A.B. Vines Sr., the SBC’s current first vice president, said Ausberry is “a man of integrity and an exceptional leader. He will continue to bring unity and clear focus to our convention by helping us keep the main thing the main thing, which is to glorify our Lord and Savior, Jesus Christ.” Vines is senior pastor of New Seasons Church in San Diego and a former NAAF president.
According to data from the SBC’s Annual Church Profile, Antioch Baptist Church averaged 1,035 in worship in 2018; had 1,732 members; recorded 16 baptisms; reported $268,000 in Great Commission Giving encompassing Cooperative Program gifts as well as those to SBC entities and state and associational initiatives. The church’s CP giving of $26,000 reflected 0.8 percent of its undesignated receipts.
Pitman, in his statement to Baptist Press, said Ausberry has “mobilized the Antioch fellowship to join in God’s activity in its own community and around the world.”
Pitman said “Antioch Baptist’s heart to impact its community with the transformational love of Christ” has included a grant program through which its members have invested financially in 10 Title 1 elementary schools in their area, along with providing approximately $50,000 in scholarships to graduating high school seniors to aid their postsecondary studies.
Globally, Pitman said, Antioch has supported mission efforts to India, Russia, Zimbabwe and Canada; worked in the U.S. Virgin Islands in conjunction with NAAF, the Florida Baptist Convention and the North American Mission Board (NAMB); aided hurricane relief efforts in the Virgin Islands and Puerto Rico; sent short-term teams in conjunction with the International Mission Board to Southeast Asia, East Africa and Brazil; and supported missionaries in Kenya, Haiti, Antigua and England.
Ausberry instituted the church’s Antioch Bible Institute 22 years ago in conjunction with Liberty University, since awarding nearly 100 certificates in biblical studies.
The institute, with 15 current students, entails a three-year, six-semester curriculum encompassing 98 lessons each in New Testament, Old Testament and systematic theology. Several graduates subsequently enrolled in seminary studies and one is now pastor of a nearby Southern Baptist church. The institute also has enrolled students from a couple of nearby churches.
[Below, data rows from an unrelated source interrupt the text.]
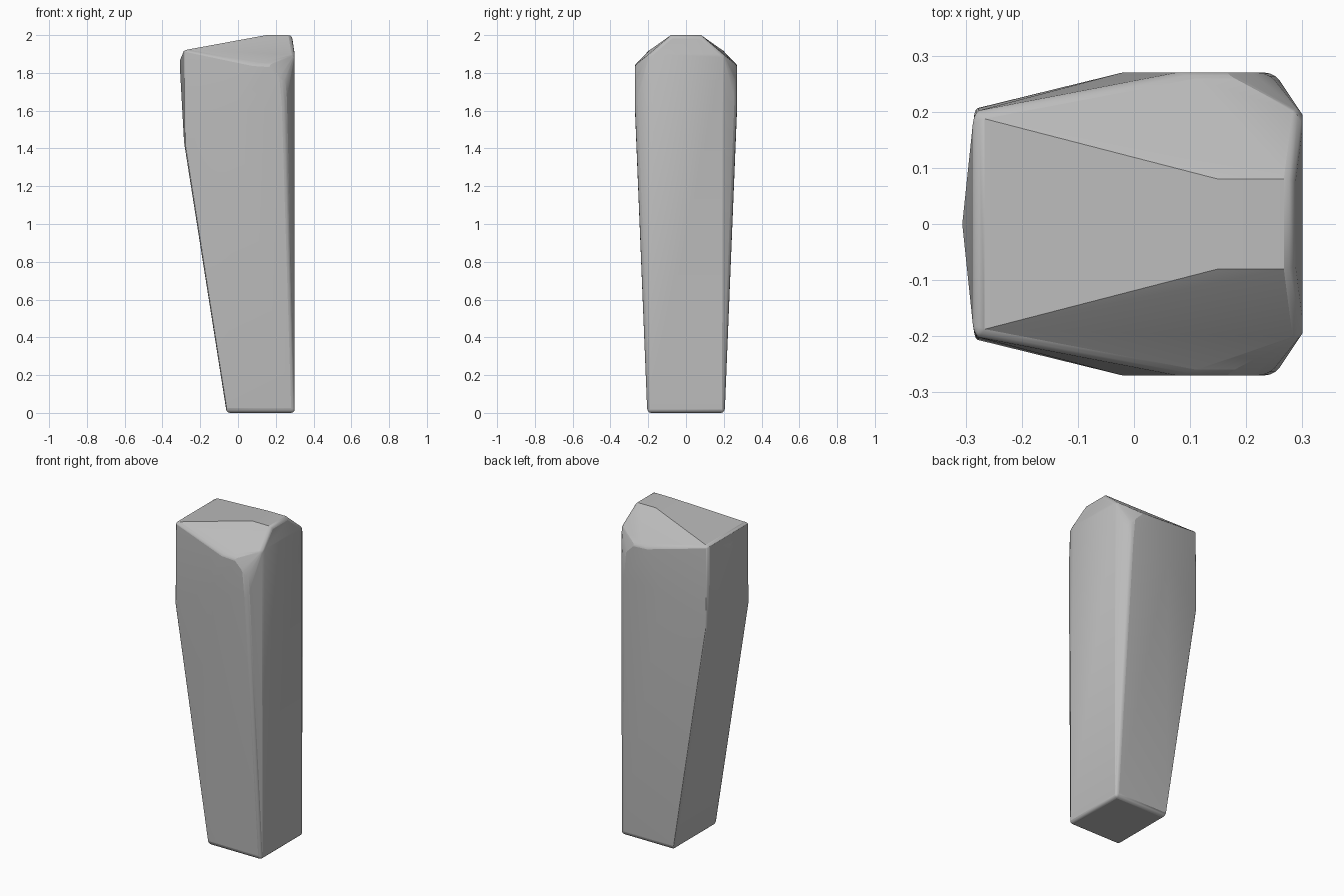
import bpy
import bmesh
from math import radians

cube = bpy.data.objects.get("Cube")
if cube:
    bpy.data.objects.remove(cube, do_unlink=True)

# One plain grey for the whole post
grey = bpy.data.materials.new("plain grey")
grey.use_nodes = True
colour = (0.5, 0.5, 0.5, 1)
grey.diffuse_color = colour
grey.node_tree.nodes["Principled BSDF"].inputs["Base Color"].default_value = colour

# Corner points of one half, mirrored across y
half = [
    (-0.06, 0.205, 0), (0.30, 0.205, 0),              # foot
    (-0.285, 0.205, 1.42), (-0.285, 0.20, 1.92),      # leaning side
    (0.30, 0.195, 1.90),                              # upright side
    (0.15, 0.08, 2.0), (0.285, 0.08, 2.0),            # crown
    (0.08, 0.27, 1.845), (0.16, 0.27, 1.84),          # rounded shoulder
    (0.21, 0.27, 1.79), (0.24, 0.27, 1.74),
    (0.25, 0.27, 1.62), (-0.02, 0.27, 1.60),
]
bm = bmesh.new()
for x, y, z in half:
    for side in (-1, 1):
        bm.verts.new((x, y * side, z))
bm.verts.new((-0.306, 0, 1.87))                       # bowed end
bm.verts.new((-0.306, 0, 1.80))
hull = bmesh.ops.convex_hull(bm, input=bm.verts[:])
loose = [v for v in bm.verts if not v.link_faces]
bmesh.ops.delete(bm, geom=loose, context='VERTS')
bmesh.ops.dissolve_limit(bm, angle_limit=radians(1), verts=bm.verts[:], edges=bm.edges[:])
bmesh.ops.recalc_face_normals(bm, faces=bm.faces[:])

mesh = bpy.data.meshes.new("post")
bm.to_mesh(mesh)
bm.free()
mesh.materials.append(grey)
post = bpy.data.objects.new("post", mesh)
bpy.context.collection.objects.link(post)

# Softened edges
bevel = post.modifiers.new("soft edges", 'BEVEL')
bevel.width = 0.018
bevel.segments = 3
bevel.limit_method = 'ANGLE'
bevel.angle_limit = radians(40)

bpy.context.view_layer.objects.active = post
post.select_set(True)
bpy.ops.object.shade_smooth_by_angle(angle=radians(25))
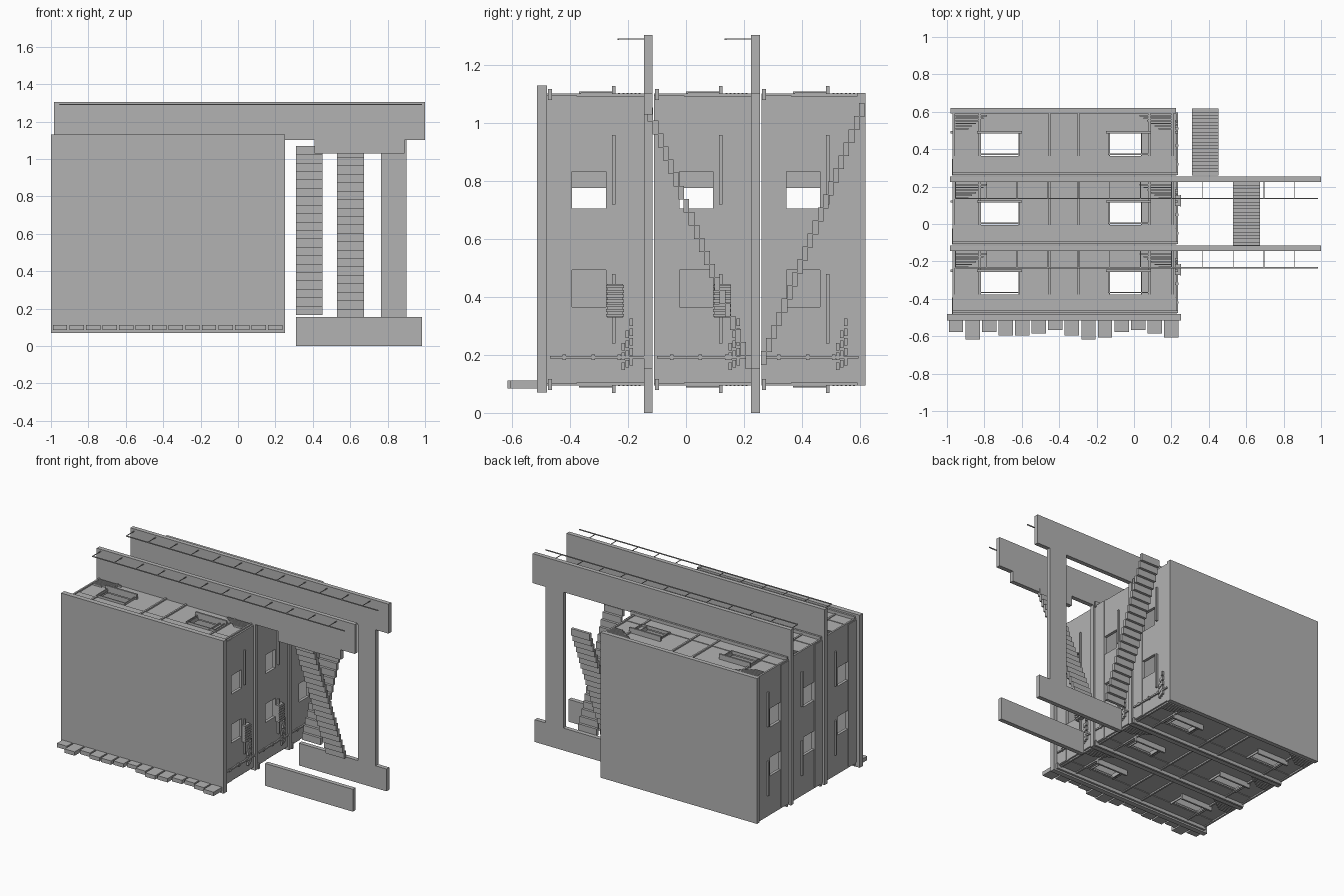
import bpy, bmesh, math
from mathutils import Vector

old = bpy.data.objects.get("Cube")
if old:
    bpy.data.objects.remove(old, do_unlink=True)

grey = bpy.data.materials.new("concrete_grey")
grey.use_nodes = True
colour = (0.45, 0.45, 0.45, 1)
grey.diffuse_color = colour
grey.node_tree.nodes["Principled BSDF"].inputs["Base Color"].default_value = colour


def finish(bm, name):
    mesh = bpy.data.meshes.new(name)
    bmesh.ops.recalc_face_normals(bm, faces=bm.faces)
    bm.to_mesh(mesh)
    bm.free()
    mesh.materials.append(grey)
    ob = bpy.data.objects.new(name, mesh)
    bpy.context.collection.objects.link(ob)
    return ob


def boxes(name, spans):
    """One object from boxes given as (x0, x1, y0, y1, z0, z1)."""
    bm = bmesh.new()
    for x0, x1, y0, y1, z0, z1 in spans:
        verts = bmesh.ops.create_cube(bm, size=1)["verts"]
        bmesh.ops.scale(bm, vec=(x1 - x0, y1 - y0, z1 - z0), verts=verts)
        bmesh.ops.translate(bm, vec=((x0 + x1) / 2, (y0 + y1) / 2, (z0 + z1) / 2), verts=verts)
    return finish(bm, name)


def slab(name, outline, y0, y1):
    """Extrude an x-z outline along y."""
    bm = bmesh.new()
    face = bm.faces.new([bm.verts.new((x, y0, z)) for x, z in outline])
    out = bmesh.ops.extrude_face_region(bm, geom=[face])["geom"]
    moved = [v for v in out if isinstance(v, bmesh.types.BMVert)]
    bmesh.ops.translate(bm, vec=(0, y1 - y0, 0), verts=moved)
    return finish(bm, name)


def cut(target, spans):
    for span in spans:
        cutter = boxes("cutter", [span])
        cutter.hide_render = True
        mod = target.modifiers.new("opening", "BOOLEAN")
        mod.operation, mod.solver, mod.object = "DIFFERENCE", "EXACT", cutter
        bpy.context.view_layer.objects.active = target
        bpy.ops.object.modifier_apply(modifier=mod.name)
        bpy.data.objects.remove(cutter, do_unlink=True)


W0, W1 = -0.97, 0.222      # outer wall faces in x
B, T = 0.105, 1.092        # outer wall faces in z
PITCH = 0.37

# End slabs
boxes("front_slab", [(-1, 0.25, -0.515, -0.48, 0.07, 1.13)])
boxes("back_slab", [(-0.98, 0.225, 0.59, 0.62, 0.095, 1.105)])

# Middle slabs with overhanging beams
top_edge = [(1, 1.1), (1, 1.305), (-0.985, 1.305)]
core = [(-0.985, 0.085), (0.235, 0.085), (0.235, 1.1)]
slab("first_middle_slab", core + [(0.41, 1.1), (0.41, 1.03), (0.89, 1.03), (0.89, 1.1)] + top_edge,
     -0.145, -0.115)
boxes("first_foot_beam", [(0.31, 0.985, -0.145, -0.115, 0, 0.155)])
slab("second_middle_slab", core + [(0.765, 1.1), (0.765, 0.155), (0.31, 0.155), (0.31, 0),
     (0.985, 0), (0.985, 0.155), (0.9, 0.155), (0.9, 1.1)] + top_edge, 0.225, 0.255)

# Thin railings beside the middle slabs
for name, y in (("first_railing", -0.145), ("second_railing", 0.225)):
    posts = [(x - 0.002, x + 0.002, y - 0.09, y, 1.288, 1.292)
             for x in [0.86 - 0.165 * i for i in range(12)]]
    boxes(name, [(-0.955, 0.985, y - 0.092, y - 0.086, 1.287, 1.293)] + posts)

# Stairs
for name, x, start, rise in (("first_stairs", 0.53, -0.132, -1), ("second_stairs", 0.31, 0.26, 1)):
    steps = []
    for i in range(20):
        y = start + i * 0.0178
        z = (1.03 if rise < 0 else 0.19) + rise * i * 0.045
        steps.append((x, x + 0.143, y - 0.001, y + 0.0185, z - 0.024, z + 0.024))
    boxes(name, steps)

# Stepping blocks along the front slab
lengths = [6, 10, 6, 8, 8, 7, 5, 8, 10, 9, 6, 5, 7, 9]
boxes("front_blocks", [(-0.99 + i * 0.0885, -0.913 + i * 0.0885, -0.515 - d * 0.0102, -0.51, 0.085, 0.112)
                       for i, d in enumerate(lengths)])

WIN_X = [(-0.83, -0.615), (-0.13, 0.04)]     # openings in the top and bottom walls
WIN_Z = [(0.366, 0.494), (0.705, 0.834)]     # openings in the side walls

for n, label in enumerate(("first", "second", "third")):
    o = n * PITCH
    y0, y1 = -0.48 + o, -0.145 + o
    wy0, wy1 = -0.393 + o, -0.277 + o
    ty0, ty1 = -0.376 + o, -0.248 + o

    # Hollow unit with two partitions and window openings
    shell = boxes(label + "_unit_walls", [(W0, W1, y0, y1, B, T)])
    rooms = [(a, b, y0 + 0.012, y1 - 0.012, B + 0.02, T - 0.02)
             for a, b in ((-0.95, -0.46), (-0.445, -0.305), (-0.29, 0.202))]
    tops = [(a, b, ty0, ty1, z - 0.05, z + 0.05) for a, b in WIN_X for z in (B, T)]
    sides = [(x - 0.05, x + 0.05, wy0, wy1, a, b) for a, b in WIN_Z for x in (W0, W1)]
    doors = [(x - 0.03, x + 0.03, wy0, wy1, 0.705, 0.776) for x in (-0.452, -0.297)]
    cut(shell, rooms + tops + sides + doors)

    # Raised band around the base of the unit
    boxes(label + "_base_band", [(W0 - 0.004, W0, y0, wy0, B, T), (W1, W1 + 0.004, y0, wy0, B, T),
          (W0, W1, y0, ty0, T, T + 0.004), (W0, W1, y0, ty0, B - 0.004, B)])

    # Edge mouldings and ribs on the top and bottom walls
    trim = []
    for z in (T, B):
        out = 1 if z == T else -1
        a, b = sorted((z - out * 0.012, z + out * 0.026))
        trim.append((W0, W1 + 0.012, y0 + 0.003, y0 + 0.017, a, b))
        a, b = sorted((z, z + out * 0.01))
        trim += [(x - 0.006, x + 0.006, y0, y1, a, b) for x in (-0.964, -0.825, -0.452, -0.297, 0.082, 0.205)]
        trim += [(x - 0.003, x + 0.003, ty0, ty1, a, b) for w in WIN_X for x in w]
    boxes(label + "_mouldings", trim)

    # Lintels and sills of the windows
    ly = -0.25 + o
    lintels, sills = [], []
    for z, out in ((T, 1), (B, -1)):
        for x in (-0.72, -0.03):
            a, b = sorted((z - out * 0.008, z + out * 0.036))
            lintels.append((x - 0.12, x + 0.12, ly - 0.006, ly + 0.006, a, b))
            a, b = sorted((z + out * 0.012, z + out * 0.017))
            for rx in (-0.11, 0.105):
                sills.append((x + rx, x + rx + 0.006, ly - 0.12, ly, a, b))
            sills.append((x - 0.11, x + 0.11, ly - 0.12, ly - 0.113, z - 0.005, z + 0.017 if out > 0 else z + 0.005))
    for x0, x1 in ((W0 - 0.012, W0), (W1, W1 + 0.012)):
        lintels += [(x0, x1, ly - 0.006, ly + 0.006, z - 0.12, z + 0.12) for z in (0.36, 0.84)]
    boxes(label + "_lintels", lintels)
    boxes(label + "_window_guards", sills)

    # Stepped slat groups near the corners of the top and bottom walls
    slats = []
    for z0, z1 in ((T, T + 0.012), (B - 0.012, B)):
        for i in range(6):
            y = y1 - 0.012 - i * 0.014
            size = 0.17 - i * 0.02
            slats += [(0.2 - size, 0.2, y - 0.007, y, z0, z1),
                      (-0.955, -0.955 + size, y - 0.007, y, z0, z1)]
    boxes(label + "_slats", slats)

    # Service pipe with collars on the right wall
    boxes(label + "_pipe", [(W1 + 0.003, W1 + 0.013, y0 + 0.01, y1, 0.187, 0.197)] +
          [(W1, W1 + 0.016, y - 0.006, y + 0.006, 0.183, 0.201) for y in (y0 + 0.06, y0 + 0.16, y0 + 0.25)])
    boxes(label + "_valves", [(W1, W1 + 0.014, y1 - 0.078 + c * 0.014, y1 - 0.066 + c * 0.014,
          0.148 + r * 0.034 + c * 0.008, 0.174 + r * 0.034 + c * 0.008)
          for c in range(3) for r in range(3 + c % 3)])

    # Slatted cooling unit on the first two units
    if n < 2:
        c = -0.245 + o
        boxes(label + "_cooler", [(W1, W1 + 0.024, c - 0.028, c + 0.028, 0.33, 0.445)] +
              [(W1 + 0.024, W1 + 0.03, c - 0.031, c + 0.031, 0.332 + i * 0.0165, 0.342 + i * 0.0165)
               for i in range(7)])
The National African American Fellowship under Ausberry’s leadership, Pitman noted, “continues to strive for increasing African American representation and involvement in Southern Baptist life, including missions, evangelism and church planting. Most recently, NAAF directed intentional support for strengthening and ministering to the churches in the Virgin Islands that had been adversely affected by Hurricanes Irma and Maria. In all of this, I see the hand of a brother committed to the gospel and to leading people well to impact the world for the same gospel.”
With NAMB, Ausberry also is an assessor on the mission board’s Send Network Assessment team in the capital region.
Ausberry holds doctor of ministry and Th.M. degrees in preaching from Gordon-Conwell Theological Seminary in South Hamilton, Mass.; an M.Div. from Virginia Union University’s Samuel Dewitt Proctor School of Theology; an undergraduate degree from James Madison University in Virginia; and a certificate in Christian apologetics from Biola University in California.
Ausberry and his wife of 39 years, Robyn, have three children and two grandchildren.
To date, Ausberry is the lone nominee for SBC first vice president to be elected during the convention’s June 11-12 annual meeting in Birmingham, Ala. Noe Garcia, pastor of North Phoenix Baptist Church, is the lone nominee for second vice president.